Imagine looking at your program and seeing races at the distance of 1609 meters (1 mile), a race at 2011 meters (1 1/4 miles), or a race at 2615 meters (1 3/8 miles). What about starting gate or vault start? Horses, with a 20 yard handicap or a second tier? Outrageous you think? Don't be so certain.
As racing handles continue to decline with or without the Meadowlands, there will be a greater need to mine the simulcasting market on a global level. With Canada and the United States being the only countries that race at the standard mile all the time (almost), single tier only (for the most part), exclusively with a starting gate (though I imagine we may find an unsanctioned race meet somewhere where it is not the case), and the rest of the world (Europe, Australasia, South America) racing odd distances, with a starting gate or a vault start, with second tiers or distance handicaps, who do you think is going to change to meet the demand of the global customer? It is a numbers game; especially with the sport being healthier in other countries. In fact, would it be too bold to suggest the possibility of monte racing?

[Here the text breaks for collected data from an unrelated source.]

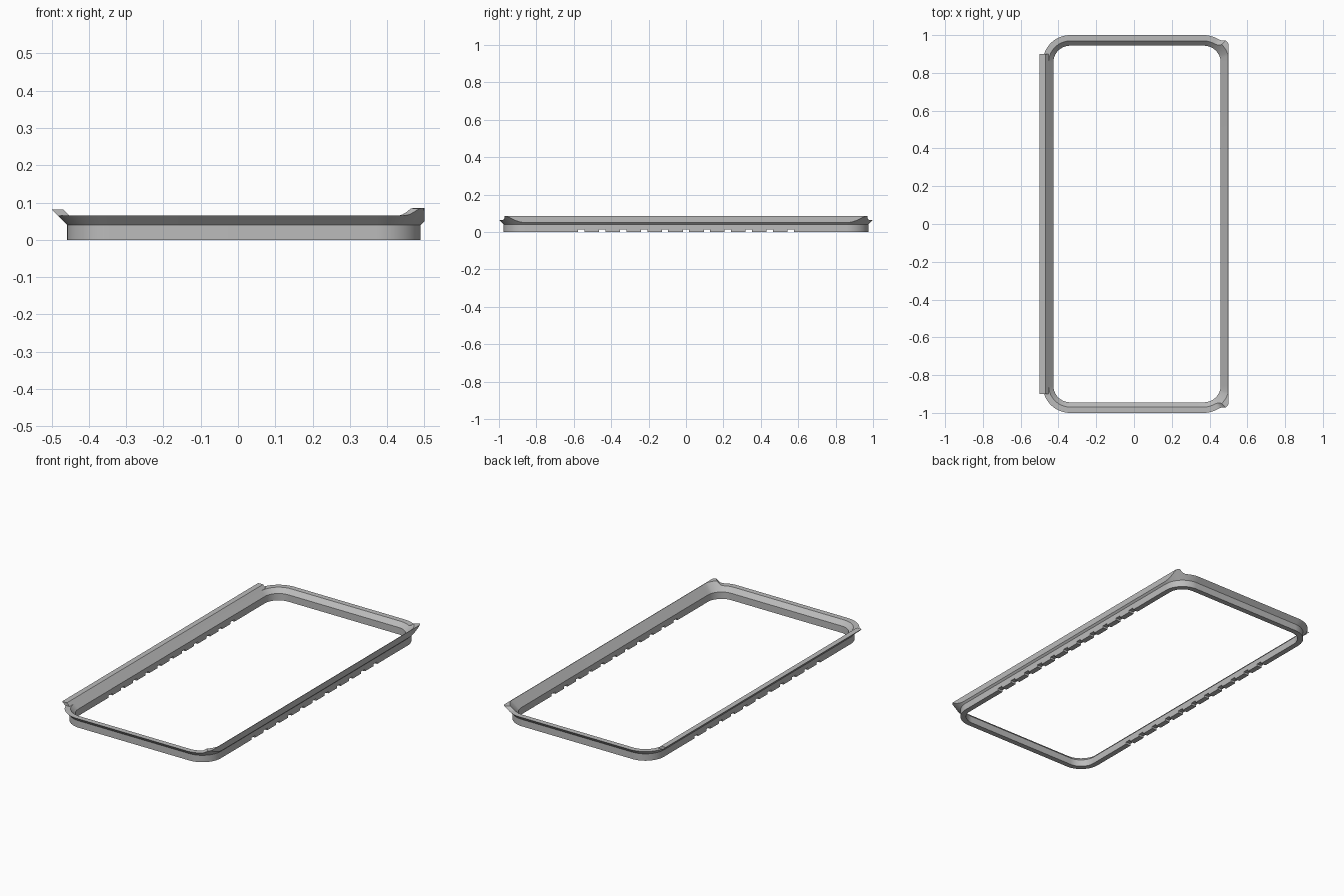
import bpy, bmesh, math
from mathutils import Vector

if "Cube" in bpy.data.objects:
    bpy.data.objects.remove(bpy.data.objects["Cube"])

X0, X1, Y = -0.458, 0.49, 0.975      # outer faces of the upright wall
R, T, KNEE = 0.12, 0.031, 0.04       # corner radius, wall thickness, height where the flare starts
RIM, HIGH, XMAX = 0.065, 0.085, 0.5  # rim height, right lip height, flat right side

grey = bpy.data.materials.new("mid grey")
grey.diffuse_color = (0.5, 0.5, 0.5, 1)
grey.use_nodes = True
grey.node_tree.nodes["Principled BSDF"].inputs["Base Color"].default_value = grey.diffuse_color


def make(name, bm):
    bmesh.ops.recalc_face_normals(bm, faces=bm.faces)
    me = bpy.data.meshes.new(name)
    bm.to_mesh(me)
    bm.free()
    me.materials.append(grey)
    ob = bpy.data.objects.new(name, me)
    bpy.context.collection.objects.link(ob)
    return ob


def section(cx, cy, a):
    """Cross-section of the seal at one station of the outline."""
    n = Vector((math.cos(a), math.sin(a), 0))
    p = Vector((cx, cy, 0)) + n * R
    # the rim sweeps up into the tall right lip
    h = RIM
    if n.x > 0:
        s = min(max((p.x + n.x * (HIGH - KNEE) - 0.45) / 0.037, 0), 1)
        h += (HIGH - RIM) * s ** 3
    flare = h - KNEE
    bend = flare * 0.9
    if n.x > 0.01:
        bend = min(bend, max((XMAX - p.x) / n.x, 0))
    up = Vector((0, 0, 1))
    q = p - n * T
    pts = [q, p, p + up * KNEE, p + n * bend + up * (KNEE + bend),
           p + n * flare + up * h, q + n * flare + up * h, q + up * KNEE]
    for i, v in enumerate(pts):
        v.x = min(v.x, XMAX - (0.003 if i == 5 else 0))
    return pts


# Sealing frame: rounded rectangle swept with a flared section
bm = bmesh.new()
rings = []
STEPS = 24
for k, (cx, cy) in enumerate([(X1 - R, Y - R), (X0 + R, Y - R),
                              (X0 + R, R - Y), (X1 - R, R - Y)]):
    for i in range(STEPS + 1):
        a = (k + i / STEPS) * math.pi / 2
        rings.append([bm.verts.new(v) for v in section(cx, cy, a)])
for r0, r1 in zip(rings, rings[1:] + rings[:1]):
    for j in range(7):
        m = (j + 1) % 7
        bm.faces.new((r0[j], r1[j], r1[m], r0[m]))
frame = make("sealing_frame", bm)

# Drain notches along the bottom of both long sides
bm = bmesh.new()
for k in range(-5, 6):
    verts = bmesh.ops.create_cube(bm, size=1)["verts"]
    bmesh.ops.scale(bm, vec=(1.4, 0.034, 0.024), verts=verts)
    bmesh.ops.translate(bm, vec=(0, k * 0.112, 0), verts=verts)
cutter = make("notch_cutter", bm)
cutter.hide_render = True
mod = frame.modifiers.new("notches", "BOOLEAN")
mod.operation, mod.solver, mod.object = "DIFFERENCE", "EXACT", cutter
bpy.context.view_layer.objects.active = frame
frame.select_set(True)
bpy.ops.object.modifier_apply(modifier="notches")
bpy.data.objects.remove(cutter)
bpy.ops.object.shade_smooth_by_angle(angle=math.radians(25))

# Raised left lip: continues the flare, with square ends
bm = bmesh.new()
z0, z1 = RIM - 0.001, 0.082
prof = [(X0 - (z - KNEE) + o, z) for z, o in ((z0, 0), (z1, 0), (z1, T), (z0, T))]
ends = [[bm.verts.new((x, y, z)) for x, z in prof] for y in (-0.9, 0.9)]
bm.faces.new(ends[0])
bm.faces.new(ends[1])
for j in range(4):
    m = (j + 1) % 4
    bm.faces.new((ends[0][j], ends[1][j], ends[1][m], ends[0][m]))
make("left_lip", bm)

I am not saying these changes are going to occur next week or next year, but I suspect within the next five years we are going to start moving towards a global standardization of the sport. What about our American purists? Well, maybe here is one advantage of having the majority of our fans being senior citizens. As time goes on there will be less purists we'll have to worry about.
Right now, come Breeders Crown and Hambletonian Days, the foreign market can tolerate our vanilla flavor of racing, but do you think on a daily basis they will be content with the same flavor of racing each day? My guess is no. If we want wagering from Europe, Australasia, even South America on a daily basis, we are going to have to give the customers there what they want; not what we want to give them.
Why do you think global thoroughbred racing is so successful? Because regardless of the country you are racing in, the game is basically the same. Sure, their races may be in meters, but when you convert the distances from meters to furlongs, they are similar distances. Some tracks are not flat, having some hills in the course, but a gambler in the United States will have no problem wagering on races in Japan, Australia, England, Singapore (as they do now) and vice versa. If harness racing is ever going to seriously try to exploit the global simulcasting market, it is going to be necessary to standardize the product and who do you think is going to accomodate who, two countries in North America or the rest of the world?
It's going to be Darwinism at its finest. Adopt or die.